*AVAILABLE DATA:*
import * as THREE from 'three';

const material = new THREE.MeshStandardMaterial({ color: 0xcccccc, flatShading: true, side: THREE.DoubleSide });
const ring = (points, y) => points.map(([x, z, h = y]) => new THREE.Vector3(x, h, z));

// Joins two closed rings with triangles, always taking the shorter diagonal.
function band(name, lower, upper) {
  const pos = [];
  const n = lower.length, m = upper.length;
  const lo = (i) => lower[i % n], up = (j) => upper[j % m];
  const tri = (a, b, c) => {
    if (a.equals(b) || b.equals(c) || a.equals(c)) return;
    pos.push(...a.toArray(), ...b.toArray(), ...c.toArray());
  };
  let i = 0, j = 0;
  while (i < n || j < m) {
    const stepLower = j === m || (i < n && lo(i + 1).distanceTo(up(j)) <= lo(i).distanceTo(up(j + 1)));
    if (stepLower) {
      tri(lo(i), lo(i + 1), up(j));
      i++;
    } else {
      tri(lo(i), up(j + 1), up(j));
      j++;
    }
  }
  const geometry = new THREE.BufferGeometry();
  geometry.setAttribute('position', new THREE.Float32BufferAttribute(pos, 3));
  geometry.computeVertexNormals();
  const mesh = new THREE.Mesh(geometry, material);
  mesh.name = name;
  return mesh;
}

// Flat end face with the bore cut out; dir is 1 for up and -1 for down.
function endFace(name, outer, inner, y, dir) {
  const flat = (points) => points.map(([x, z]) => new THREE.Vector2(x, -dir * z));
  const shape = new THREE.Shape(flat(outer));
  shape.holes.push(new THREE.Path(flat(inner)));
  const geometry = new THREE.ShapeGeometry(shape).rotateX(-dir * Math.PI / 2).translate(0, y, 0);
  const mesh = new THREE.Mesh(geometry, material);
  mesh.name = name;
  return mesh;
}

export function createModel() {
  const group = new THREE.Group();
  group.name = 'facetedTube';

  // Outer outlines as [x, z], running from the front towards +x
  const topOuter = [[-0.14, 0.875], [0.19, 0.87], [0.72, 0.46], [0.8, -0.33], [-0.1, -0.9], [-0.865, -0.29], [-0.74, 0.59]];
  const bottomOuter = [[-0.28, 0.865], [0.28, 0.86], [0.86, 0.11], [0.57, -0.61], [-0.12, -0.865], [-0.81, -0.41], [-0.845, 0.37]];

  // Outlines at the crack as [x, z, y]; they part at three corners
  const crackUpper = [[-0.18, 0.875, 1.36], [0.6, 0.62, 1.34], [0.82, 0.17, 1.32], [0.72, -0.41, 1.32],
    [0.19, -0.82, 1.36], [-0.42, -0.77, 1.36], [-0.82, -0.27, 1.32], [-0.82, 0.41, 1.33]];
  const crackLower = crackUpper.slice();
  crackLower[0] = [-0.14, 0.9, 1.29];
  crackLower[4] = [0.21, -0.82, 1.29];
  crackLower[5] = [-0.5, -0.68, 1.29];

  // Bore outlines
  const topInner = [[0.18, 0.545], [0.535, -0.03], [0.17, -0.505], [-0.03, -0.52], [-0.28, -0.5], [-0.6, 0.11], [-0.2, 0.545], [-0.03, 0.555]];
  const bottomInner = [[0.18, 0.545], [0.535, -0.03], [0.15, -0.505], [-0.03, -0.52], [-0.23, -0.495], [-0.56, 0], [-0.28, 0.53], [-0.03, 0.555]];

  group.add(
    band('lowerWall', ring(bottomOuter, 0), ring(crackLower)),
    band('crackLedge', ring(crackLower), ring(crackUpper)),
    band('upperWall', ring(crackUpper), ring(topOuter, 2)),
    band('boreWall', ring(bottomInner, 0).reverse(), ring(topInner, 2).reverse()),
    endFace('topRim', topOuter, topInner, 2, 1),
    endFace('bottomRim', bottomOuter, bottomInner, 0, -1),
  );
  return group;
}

*WHAT YOU SHOULD DO:* Select all lines in the listing above where the word "geometry" appears, and show them.

*RESPONSE TO THIS EXERCISE:*
  const geometry = new THREE.BufferGeometry();
  geometry.setAttribute('position', new THREE.Float32BufferAttribute(pos, 3));
  geometry.computeVertexNormals();
  const mesh = new THREE.Mesh(geometry, material);
  const geometry = new THREE.ShapeGeometry(shape).rotateX(-dir * Math.PI / 2).translate(0, y, 0);
  const mesh = new THREE.Mesh(geometry, material);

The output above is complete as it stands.